(Collected data entries)
-=-=-

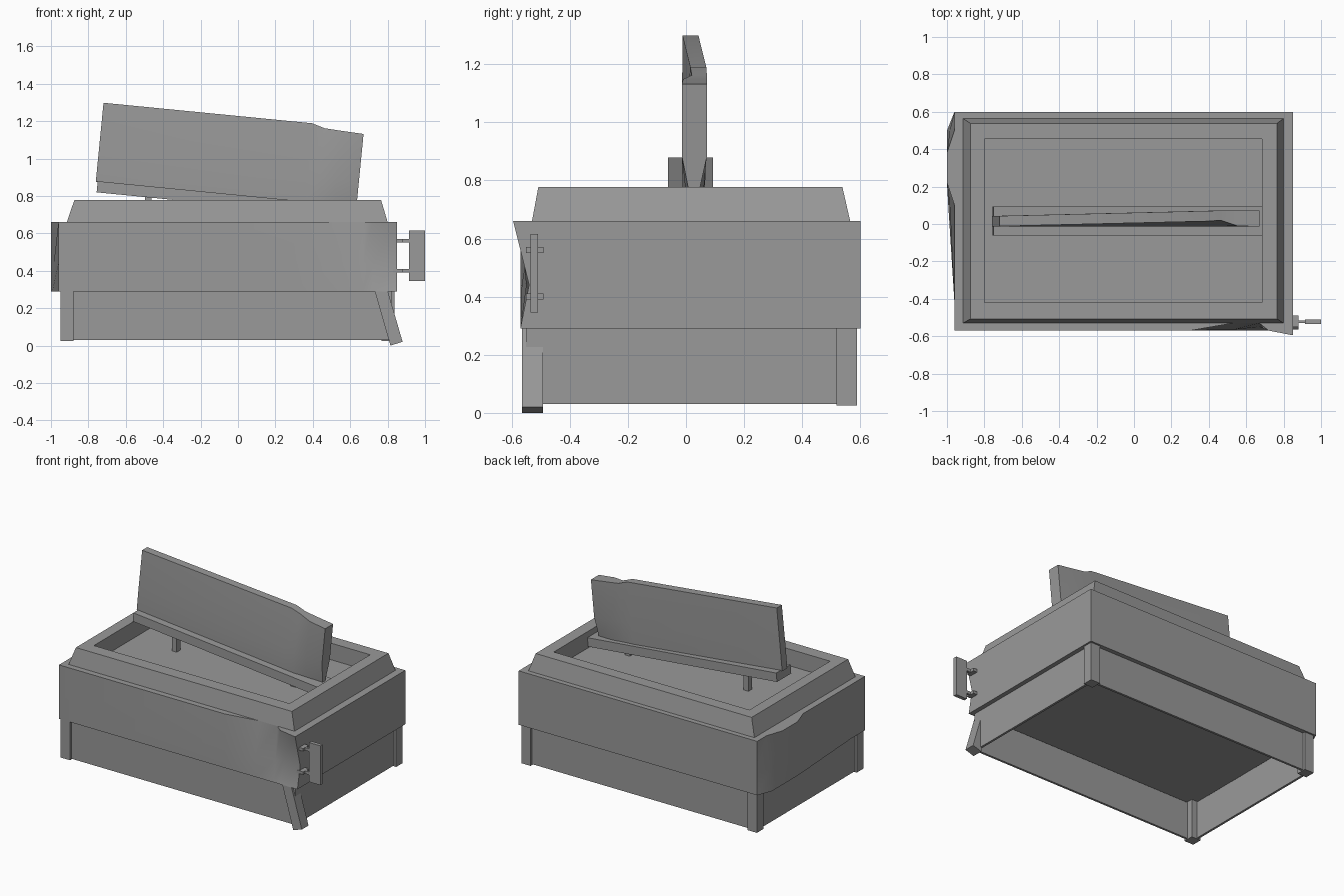
import bpy, bmesh, math
from mathutils import Matrix

old = bpy.data.objects.get("Cube")
if old:
    bpy.data.objects.remove(old, do_unlink=True)

# One flat colour
grey = bpy.data.materials.new("plain_grey")
grey.use_nodes = True
colour = (0.32, 0.32, 0.32, 1)
grey.diffuse_color = colour
bsdf = grey.node_tree.nodes["Principled BSDF"]
bsdf.inputs["Base Color"].default_value = colour
bsdf.inputs["Roughness"].default_value = 0.8


def loft(name, rings, cap_start=True, cap_end=True, smooth=False, matrix=None):
    """Bridge a list of equal-length rings of points into one object."""
    bm = bmesh.new()
    loops = [[bm.verts.new(p) for p in ring] for ring in rings]
    n = len(loops[0])
    for a, b in zip(loops, loops[1:]):
        for i in range(n):
            j = (i + 1) % n
            bm.faces.new((a[i], a[j], b[j], b[i]))
    if cap_start:
        bm.faces.new(loops[0][::-1])
    if cap_end:
        bm.faces.new(loops[-1])
    bmesh.ops.recalc_face_normals(bm, faces=bm.faces)
    if matrix:
        bm.transform(matrix)
    mesh = bpy.data.meshes.new(name)
    bm.to_mesh(mesh)
    bm.free()
    mesh.materials.append(grey)
    obj = bpy.data.objects.new(name, mesh)
    bpy.context.collection.objects.link(obj)
    if smooth:
        bpy.ops.object.select_all(action='DESELECT')
        obj.select_set(True)
        bpy.context.view_layer.objects.active = obj
        bpy.ops.object.shade_smooth_by_angle(angle=math.radians(30))
    return obj


def rect(x0, x1, y0, y1, z):
    return [(x0, y0, z), (x1, y0, z), (x1, y1, z), (x0, y1, z)]


def box(name, x, y, z, matrix=None):
    return loft(name, [rect(*x, *y, z[0]), rect(*x, *y, z[1])], matrix=matrix)


# Main body: a box whose front corner and side are dented, row by row
L, R, F, B = -0.96, 0.85, -0.57, 0.60
front_x = (L, 0.3, 0.53, 0.67, 0.72, R)
side_y = (0.5, 0.38, 0.22, 0.1, -0.42)
body_rows = [
    (0.29, (F, F, F, F, F, F), (-1, -1, -1, -0.993, L)),
    (0.44, (F, F, -0.565, -0.55, -0.535, -0.54), (-0.985, -1, -1, -0.985, L)),
    (0.66, (F, F, -0.53, -0.53, F, -0.595), (L, -1, -1, L, L)),
]
rings = []
for z, front_y, side_x in body_rows:
    ring = [(x, y, z) for x, y in zip(front_x, front_y)]
    ring += [(R, B, z), (L, B, z)]
    ring += [(x, y, z) for x, y in zip(side_x, side_y)]
    rings.append(ring)
loft("dented_body", rings, smooth=True)

# Sloped rim around a sunken top tray
loft("top_rim", [rect(-0.915, 0.80, -0.53, 0.565, 0.66),
                 rect(-0.875, 0.765, -0.508, 0.538, 0.778),
                 rect(-0.80, 0.685, -0.42, 0.455, 0.778),
                 rect(-0.80, 0.685, -0.42, 0.455, 0.664)], cap_start=False)

# Open skirt under the body
outer, inner = (-0.935, 0.82, -0.55, 0.57), (-0.92, 0.805, -0.535, 0.555)
loft("skirt", [rect(*outer, 0.29), rect(*outer, 0.03),
               rect(*inner, 0.03), rect(*inner, 0.285)],
     cap_start=False, cap_end=False)

# Legs: three straight, one bent outward
for name, x, y in (("front_right_leg", -0.95, -0.565),
                   ("back_right_leg", -0.95, 0.518),
                   ("back_left_leg", 0.768, 0.518)):
    box(name, (x, x + 0.07), (y, y + 0.07), (0.025, 0.29))
loft("bent_front_left_leg", [
    [(x, y, z) for x, z in ((0.73, 0.295), (0.815, 0), (0.88, 0.02), (0.80, 0.295))]
    for y in (-0.565, -0.492)])

# Side handle on two pegs
box("handle_plate", (0.915, 1.0), (-0.535, -0.51), (0.345, 0.615))
for z in (0.40, 0.56):
    box("handle_peg", (0.80, 0.92), (-0.53, -0.515), (z - 0.01, z + 0.01))
    box("peg_collar", (0.83, 0.88), (-0.55, -0.49), (z - 0.01, z + 0.01))

# Upright panel and its base bar, leaning down to one side
tilt = Matrix.Translation((-0.76, 0, 0.88)) @ Matrix.Rotation(math.radians(5.6), 4, 'Y')
box("panel_bar", (0.01, 1.45), (-0.062, 0.093), (-0.06, 0), tilt)

# Panel sections: x, top z, front top y, front bottom y, back top y, back bottom y
sections = [
    (0.0, 0.42, -0.012, -0.012, 0.043, 0.043),
    (1.12, 0.42, 0.015, -0.012, 0.07, 0.065),
    (1.19, 0.40, 0.02, -0.012, 0.072, 0.06),
    (1.28, 0.395, -0.01, 0.0, 0.072, 0.06),
    (1.40, 0.39, -0.014, 0.015, 0.072, 0.04),
]
rings = []
for x, top, ft, fb, bt, bb in sections:
    rings.append([(x, fb, -0.005), (x, -0.014, 0.14), (x, ft, top),
                  (x, bt, top), (x, bt, 0.14), (x, bb, -0.005)])
loft("bent_panel", rings, smooth=True, matrix=tilt)

# Short posts holding the bar above the tray
for name, x, z in (("post_high", -0.48, 0.83), ("post_low", 0.42, 0.74)):
    box(name, (x - 0.018, x + 0.018), (-0.005, 0.035), (0.655, z))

-=-=-

What to produce :: Retype each entry above character for character; pictures stay out.

Output of the task ::
import bpy, bmesh, math
from mathutils import Matrix

old = bpy.data.objects.get("Cube")
if old:
    bpy.data.objects.remove(old, do_unlink=True)

# One flat colour
grey = bpy.data.materials.new("plain_grey")
grey.use_nodes = True
colour = (0.32, 0.32, 0.32, 1)
grey.diffuse_color = colour
bsdf = grey.node_tree.nodes["Principled BSDF"]
bsdf.inputs["Base Color"].default_value = colour
bsdf.inputs["Roughness"].default_value = 0.8


def loft(name, rings, cap_start=True, cap_end=True, smooth=False, matrix=None):
    """Bridge a list of equal-length rings of points into one object."""
    bm = bmesh.new()
    loops = [[bm.verts.new(p) for p in ring] for ring in rings]
    n = len(loops[0])
    for a, b in zip(loops, loops[1:]):
        for i in range(n):
            j = (i + 1) % n
            bm.faces.new((a[i], a[j], b[j], b[i]))
    if cap_start:
        bm.faces.new(loops[0][::-1])
    if cap_end:
        bm.faces.new(loops[-1])
    bmesh.ops.recalc_face_normals(bm, faces=bm.faces)
    if matrix:
        bm.transform(matrix)
    mesh = bpy.data.meshes.new(name)
    bm.to_mesh(mesh)
    bm.free()
    mesh.materials.append(grey)
    obj = bpy.data.objects.new(name, mesh)
    bpy.context.collection.objects.link(obj)
    if smooth:
        bpy.ops.object.select_all(action='DESELECT')
        obj.select_set(True)
        bpy.context.view_layer.objects.active = obj
        bpy.ops.object.shade_smooth_by_angle(angle=math.radians(30))
    return obj


def rect(x0, x1, y0, y1, z):
    return [(x0, y0, z), (x1, y0, z), (x1, y1, z), (x0, y1, z)]


def box(name, x, y, z, matrix=None):
    return loft(name, [rect(*x, *y, z[0]), rect(*x, *y, z[1])], matrix=matrix)


# Main body: a box whose front corner and side are dented, row by row
L, R, F, B = -0.96, 0.85, -0.57, 0.60
front_x = (L, 0.3, 0.53, 0.67, 0.72, R)
side_y = (0.5, 0.38, 0.22, 0.1, -0.42)
body_rows = [
    (0.29, (F, F, F, F, F, F), (-1, -1, -1, -0.993, L)),
    (0.44, (F, F, -0.565, -0.55, -0.535, -0.54), (-0.985, -1, -1, -0.985, L)),
    (0.66, (F, F, -0.53, -0.53, F, -0.595), (L, -1, -1, L, L)),
]
rings = []
for z, front_y, side_x in body_rows:
    ring = [(x, y, z) for x, y in zip(front_x, front_y)]
    ring += [(R, B, z), (L, B, z)]
    ring += [(x, y, z) for x, y in zip(side_x, side_y)]
    rings.append(ring)
loft("dented_body", rings, smooth=True)

# Sloped rim around a sunken top tray
loft("top_rim", [rect(-0.915, 0.80, -0.53, 0.565, 0.66),
                 rect(-0.875, 0.765, -0.508, 0.538, 0.778),
                 rect(-0.80, 0.685, -0.42, 0.455, 0.778),
                 rect(-0.80, 0.685, -0.42, 0.455, 0.664)], cap_start=False)

# Open skirt under the body
outer, inner = (-0.935, 0.82, -0.55, 0.57), (-0.92, 0.805, -0.535, 0.555)
loft("skirt", [rect(*outer, 0.29), rect(*outer, 0.03),
               rect(*inner, 0.03), rect(*inner, 0.285)],
     cap_start=False, cap_end=False)

# Legs: three straight, one bent outward
for name, x, y in (("front_right_leg", -0.95, -0.565),
                   ("back_right_leg", -0.95, 0.518),
                   ("back_left_leg", 0.768, 0.518)):
    box(name, (x, x + 0.07), (y, y + 0.07), (0.025, 0.29))
loft("bent_front_left_leg", [
    [(x, y, z) for x, z in ((0.73, 0.295), (0.815, 0), (0.88, 0.02), (0.80, 0.295))]
    for y in (-0.565, -0.492)])

# Side handle on two pegs
box("handle_plate", (0.915, 1.0), (-0.535, -0.51), (0.345, 0.615))
for z in (0.40, 0.56):
    box("handle_peg", (0.80, 0.92), (-0.53, -0.515), (z - 0.01, z + 0.01))
    box("peg_collar", (0.83, 0.88), (-0.55, -0.49), (z - 0.01, z + 0.01))

# Upright panel and its base bar, leaning down to one side
tilt = Matrix.Translation((-0.76, 0, 0.88)) @ Matrix.Rotation(math.radians(5.6), 4, 'Y')
box("panel_bar", (0.01, 1.45), (-0.062, 0.093), (-0.06, 0), tilt)

# Panel sections: x, top z, front top y, front bottom y, back top y, back bottom y
sections = [
    (0.0, 0.42, -0.012, -0.012, 0.043, 0.043),
    (1.12, 0.42, 0.015, -0.012, 0.07, 0.065),
    (1.19, 0.40, 0.02, -0.012, 0.072, 0.06),
    (1.28, 0.395, -0.01, 0.0, 0.072, 0.06),
    (1.40, 0.39, -0.014, 0.015, 0.072, 0.04),
]
rings = []
for x, top, ft, fb, bt, bb in sections:
    rings.append([(x, fb, -0.005), (x, -0.014, 0.14), (x, ft, top),
                  (x, bt, top), (x, bt, 0.14), (x, bb, -0.005)])
loft("bent_panel", rings, smooth=True, matrix=tilt)

# Short posts holding the bar above the tray
for name, x, z in (("post_high", -0.48, 0.83), ("post_low", 0.42, 0.74)):
    box(name, (x - 0.018, x + 0.018), (-0.005, 0.035), (0.655, z))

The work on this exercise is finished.